Paika dancers wait at the parha jatra at Baridih, two kms from Bero, which was first organized by support from former Jharkhand Mukti Morcha MLA Vishvanath Bhagat to counter the bero jatra supported by then Congress MLA Karamchand Bhagat. Photos by Anumeha Yadav

Paika dancers wait at the parha jatra at Baridih, two kms from Bero. On June 3, Congress, BJP, RJD leaders attended the jatra at Baridih organized by Vishvanath Bhagat. Photo by Anumeha Yadav

In 1989, Karamchand Bhagat’s political rival former Jharkhand Mukti Morcha MLA Vishvanath Bhagat started organizing the same parha jatra at Baridih, in a ground two kms from Bero, notes anthropologist Alpa Shah in her 2010 book on Jharkhand. (In the Shadows of the State: Indigenous Politics, Environmentalism, and. Insurgency in Jharkhand, Durham NC: Duke University Press, 2010).

As the villagers celebrate, the head of the parha , the parha raja and the parha dewans ride wooden horses and elephants supported on sticks by their supporters. In Bero Karamchand Bhagat started use of political flags at the jatra and political leaders occupied the place of the parha rajas in jatra, something that Vishvanath criticised him for. In Baridih, only children of the parha rajas appointed by the village occupy these seats at the center of the processions even now.

Bero and Baridih are now the site of the two biggest pahra jatra in Jharkhand. Villagers come from 30-40 kms away to attend the jatra which has the atmosphere of a carnival with stalls selling snacks, toys, ferris wheel rides.

Parha rajas arrive on a wooded elephants carried by villagers at Baridih. Unlike Bero where Karamchand Bhagat started use of political flags at the jatra and political leaders occupied the place of the parha rajas in jatras, only children of the parha rajas occupy this seat at Baridih.
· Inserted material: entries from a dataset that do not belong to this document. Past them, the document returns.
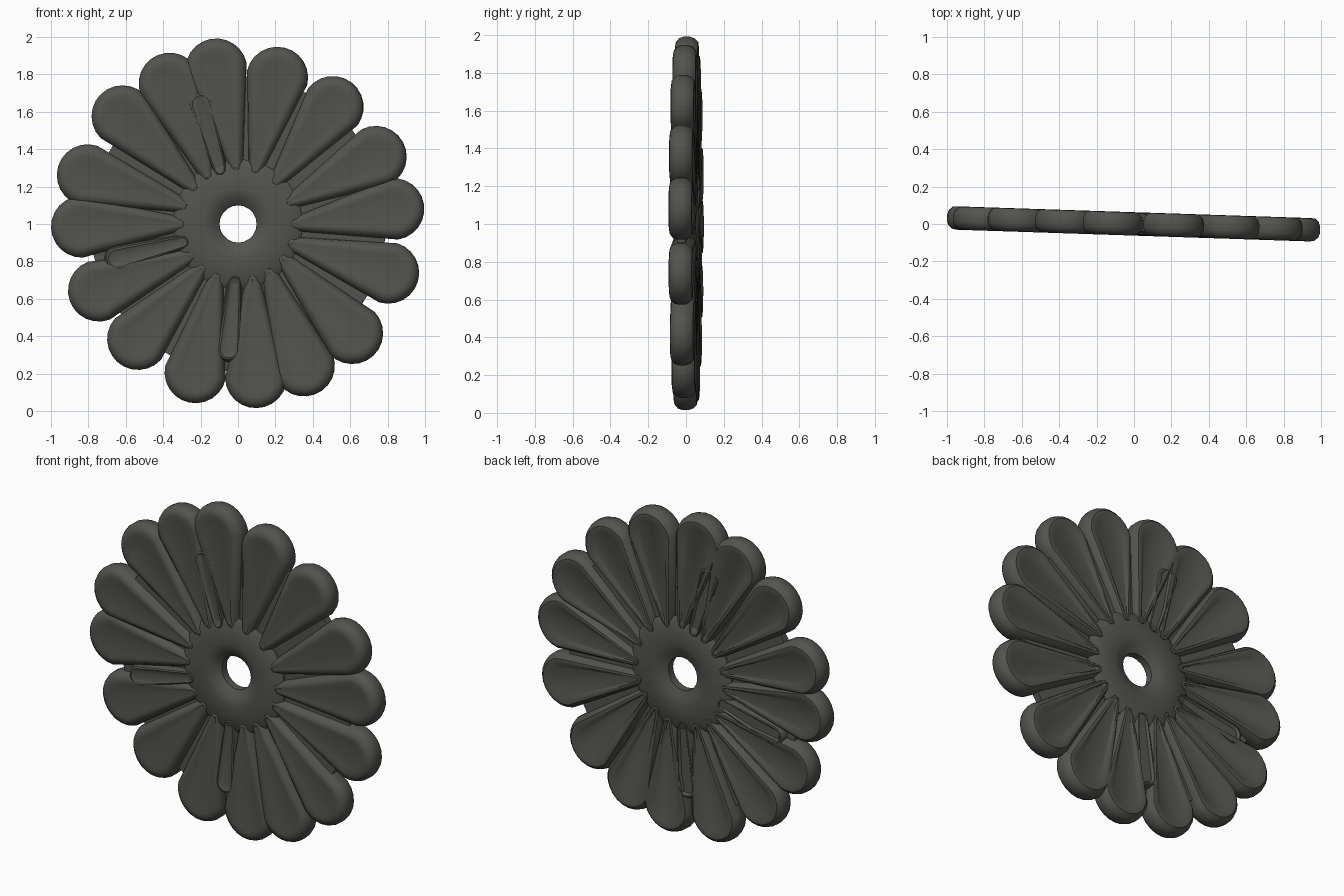
import bpy, bmesh, math
from mathutils import Matrix, Vector

if "Cube" in bpy.data.objects:
    bpy.data.objects.remove(bpy.data.objects["Cube"])

TILT = Matrix.Translation((0, 0, 1)) @ Matrix.Rotation(math.radians(-1.9), 4, 'Z')

grey = bpy.data.materials.new("dark_grey")
grey.diffuse_color = (0.085, 0.085, 0.076, 1)
grey.use_nodes = True
grey.node_tree.nodes["Principled BSDF"].inputs["Base Color"].default_value = grey.diffuse_color


def polar(deg, r):
    a = math.radians(deg)
    return Vector((r * math.cos(a), r * math.sin(a)))


def make_object(name, bm, angle=35):
    bmesh.ops.recalc_face_normals(bm, faces=bm.faces)
    mesh = bpy.data.meshes.new(name)
    bm.to_mesh(mesh)
    bm.free()
    mesh.materials.append(grey)
    obj = bpy.data.objects.new(name, mesh)
    bpy.context.collection.objects.link(obj)
    obj.matrix_world = TILT
    bpy.ops.object.select_all(action='DESELECT')
    obj.select_set(True)
    bpy.context.view_layer.objects.active = obj
    bpy.ops.object.shade_smooth_by_angle(angle=math.radians(angle))
    return obj


def bridge(bm, a, b):
    n = len(a)
    for i in range(n):
        j = (i + 1) % n
        bm.faces.new((a[i], a[j], b[j], b[i]))


def lathe(name, profile, steps):
    """Spin a closed (radius, depth) profile around the front-back axis."""
    bm = bmesh.new()
    rings = []
    for r, y in profile:
        pts = [polar(360 * i / steps, r) for i in range(steps)]
        rings.append([bm.verts.new((p.x, y, p.y)) for p in pts])
    for k in range(len(rings)):
        bridge(bm, rings[k], rings[(k + 1) % len(rings)])
    return make_object(name, bm)


def petal(name, tip_angle, tip_r, base_angle, round_r=0.165, base_r=0.04):
    """Teardrop with rounded edges and a slightly dished face on both sides."""
    base, end = polar(base_angle, 0.31), polar(tip_angle, tip_r - round_r)
    axis = (end - base).normalized()
    side = Vector((-axis.y, axis.x))

    def outline(inset):
        pts = []
        for centre, rad, start in ((end, round_r - inset, -90), (base, max(base_r - inset * 0.6, 0.008), 90)):
            steps = 12 if centre is end else 4
            for i in range(steps + 1):
                a = math.radians(start + 180 * i / steps)
                pts.append(centre + axis * rad * math.cos(a) + side * rad * math.sin(a))
        return pts

    # inset and depth, from the front dish over the rim to the back dish
    section = [(0.085, -0.056), (0.055, -0.062), (0.03, -0.058), (0.008, -0.04), (0, -0.018),
               (0, 0.018), (0.008, 0.042), (0.028, 0.061), (0.05, 0.063), (0.08, 0.05)]
    k = min(1, round_r / 0.165)
    bm = bmesh.new()
    rings = [[bm.verts.new((p.x, y, p.y)) for p in outline(inset * k)] for inset, y in section]
    for a, b in zip(rings, rings[1:]):
        bridge(bm, a, b)
    bm.faces.new(rings[0])
    bm.faces.new(rings[-1])
    return make_object(name, bm)


# hub with a bevelled centre hole
lathe("hub", [(0.10, -0.015), (0.13, -0.04), (0.165, -0.056), (0.19, -0.059), (0.32, -0.056), (0.35, -0.035),
              (0.35, 0.035), (0.32, 0.056), (0.18, 0.06), (0.15, 0.052), (0.10, 0.03)], 20)

# thin web at the bottom of the grooves
web = lathe("web", [(0.3, -0.022), (0.79, -0.022), (0.79, 0.022), (0.3, 0.022)], 64)

# small through-slots in the web
for i, (angle, r, length) in enumerate([(117, 0.62, 0.10), (99, 0.62, 0.10), (-171, 0.55, 0.14)]):
    bm = bmesh.new()
    bmesh.ops.create_cube(bm, size=1, matrix=Matrix.Rotation(-math.radians(angle), 4, 'Y')
                          @ Matrix.Translation((r, 0, 0)) @ Matrix.Diagonal((length, 0.3, 0.05, 1)))
    cutter = make_object(f"slot_cutter_{i + 1}", bm)
    cutter.hide_render = True
    cutter.hide_set(True)
    mod = web.modifiers.new("slot", 'BOOLEAN')
    mod.operation, mod.object, mod.solver = 'DIFFERENCE', cutter, 'EXACT'

# petals: tip angle, tip radius, base angle
PETALS = [(98, 1.0, 92), (75, 0.975, 72), (51, 0.97, 48), (26, 0.985, 23), (5.5, 1.0, 0), (-18, 1.01, -20),
          (-43.7, 1.01, -38), (-65, 1.0, -57), (-83.3, 0.99, -75), (-106, 0.99, -112), (-131, 0.98, -129),
          (-154.4, 0.99, -146), (-179, 1.0, -180), (162, 1.01, 161), (137, 1.01, 140), (116, 1.0, 122)]
for i, (tip, radius, base) in enumerate(PETALS):
    petal(f"petal_{i + 1}", tip, radius, base)

# short ribs between the wider petal roots
for i, (tip, base) in enumerate([(107, 108), (-94, -93), (-164, -162)]):
    petal(f"rib_{i + 1}", tip, 0.74, base, 0.07)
Photo Anumeha Yadav

Parha rajas arrive on a wooded elephants carried by villagers at Baridih. Photo Anumeha Yadav

Parha Jatra June 2013-AY 028